## INSTRUCTIONS TO FOLLOW
Report, word for word, every line of the material that contains "circle".

## INPUT
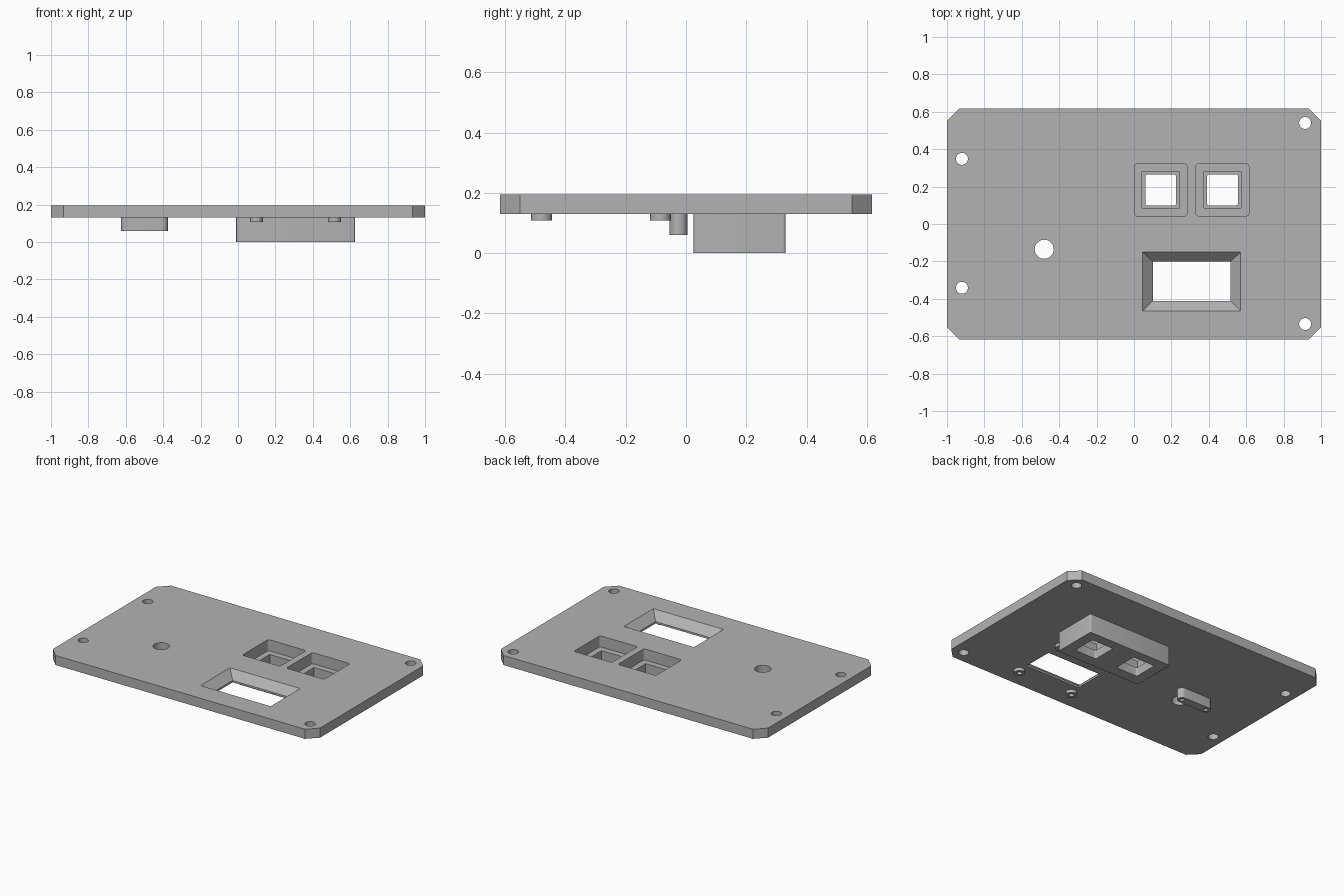
import bpy, bmesh, math

if "Cube" in bpy.data.objects:
    bpy.data.objects.remove(bpy.data.objects["Cube"], do_unlink=True)

grey = bpy.data.materials.new("panel_grey")
grey.use_nodes = True
COLOUR = (0.45, 0.45, 0.45, 1)
grey.diffuse_color = COLOUR
grey.node_tree.nodes["Principled BSDF"].inputs["Base Color"].default_value = COLOUR

BOTTOM, TOP = 0.13, 0.195     # plate heights
ABOVE, BELOW = 0.3, -0.1      # cutter overshoot


def outline(cx, cy, w, h, r=0, seg=4):
    """Rectangle with rounded (or, with one segment, chamfered) corners."""
    pts = []
    for i, (sx, sy) in enumerate([(1, 1), (-1, 1), (-1, -1), (1, -1)]):
        for k in range(seg + 1 if r else 1):
            a = (i + k / seg) * math.pi / 2
            p = (cx + sx * (w / 2 - r) + r * math.cos(a),
                 cy + sy * (h / 2 - r) + r * math.sin(a)) if r else \
                (cx + sx * w / 2, cy + sy * h / 2)
            if not pts or math.dist(p, pts[-1]) > 1e-5:
                pts.append(p)
    if math.dist(pts[0], pts[-1]) < 1e-5:
        pts.pop()
    return pts


def circle(cx, cy, r):
    return outline(cx, cy, 2 * r, 2 * r, r, 8)


def loft(name, sections):
    """Closed solid through (height, outline) sections, listed upwards."""
    bm = bmesh.new()
    rings = [[bm.verts.new((x, y, z)) for x, y in pts] for z, pts in sections]
    for lo, hi in zip(rings, rings[1:]):
        for i in range(len(lo)):
            j = (i + 1) % len(lo)
            bm.faces.new((lo[i], lo[j], hi[j], hi[i]))
    bm.faces.new(rings[0][::-1])
    bm.faces.new(rings[-1])
    mesh = bpy.data.meshes.new(name)
    bm.to_mesh(mesh)
    bm.free()
    mesh.materials.append(grey)
    ob = bpy.data.objects.new(name, mesh)
    bpy.context.collection.objects.link(ob)
    return ob


def prism(name, pts, z0, z1):
    return loft(name, [(z0, pts), (z1, pts)])


def activate(ob):
    bpy.ops.object.select_all(action="DESELECT")
    ob.select_set(True)
    bpy.context.view_layer.objects.active = ob


def cut(ob, cutters):
    for c in cutters:
        mod = ob.modifiers.new("cut", "BOOLEAN")
        mod.operation, mod.solver, mod.object = "DIFFERENCE", "EXACT", c
        activate(ob)
        bpy.ops.object.modifier_apply(modifier=mod.name)


# Main solids
plate = prism("plate", outline(0, 0, 2, 1.235, 0.066, 1), BOTTOM, TOP)
housing = prism("button_housing", outline(0.308, 0.178, 0.635, 0.305, 0.01),
                0, BOTTOM)
clamp = prism("clamp_bar", outline(-0.5, -0.025, 0.25, 0.06, 0.03, 8),
              0.06, BOTTOM)

# Stepped button wells through plate and housing
wells = []
for x in (0.143, 0.473):
    y = 0.182
    wells += [
        prism("well_cutter", outline(x, y, 0.283, 0.278, 0.015), 0.12, ABOVE),
        prism("step_cutter", outline(x, y, 0.2, 0.195), 0.06, ABOVE),
        prism("through_cutter", outline(x, y, 0.165, 0.165, 0.01), BELOW, ABOVE)]

# Display window with sloped rim
inner = outline(0.308, -0.306, 0.415, 0.21)
outer = outline(0.308, -0.308, 0.525, 0.315)
window = loft("window_cutter", [(BELOW, inner), (0.143, inner),
                                (TOP, outer), (ABOVE, outer)])

# Mounting holes and the larger cable hole
holes = [prism("hole_cutter", circle(x, y, r), BELOW, ABOVE)
         for x, y, r in [(-0.92, 0.348, 0.032), (-0.92, -0.341, 0.032),
                         (0.915, 0.54, 0.032), (0.915, -0.535, 0.032),
                         (-0.48, -0.135, 0.051)]]

# Screw holes in the clamp bar
clamp_holes = [prism("screw_cutter", circle(x, -0.025, 0.014), BELOW, 0.12)
               for x in (-0.595, -0.405)]

# Standoffs around the window, with blind screw holes
standoffs, screw_holes = [], []
for x in (0.098, 0.515):
    for y in (-0.48, -0.085):
        standoffs.append(prism("standoff", circle(x, y, 0.035), 0.108, BOTTOM))
        screw_holes.append(prism("screw_cutter", circle(x, y, 0.016), BELOW, 0.155))

cut(plate, wells + [window] + holes + screw_holes)
cut(housing, wells)
cut(clamp, clamp_holes)
for post, hole in zip(standoffs, screw_holes):
    cut(post, [hole])

for c in wells + [window] + holes + clamp_holes + screw_holes:
    bpy.data.objects.remove(c, do_unlink=True)

for ob in [plate, housing, clamp] + standoffs:
    activate(ob)
    bpy.ops.object.shade_smooth_by_angle(angle=math.radians(30))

## ANSWER
def circle(cx, cy, r):
holes = [prism("hole_cutter", circle(x, y, r), BELOW, ABOVE)
clamp_holes = [prism("screw_cutter", circle(x, -0.025, 0.014), BELOW, 0.12)
        standoffs.append(prism("standoff", circle(x, y, 0.035), 0.108, BOTTOM))
        screw_holes.append(prism("screw_cutter", circle(x, y, 0.016), BELOW, 0.155))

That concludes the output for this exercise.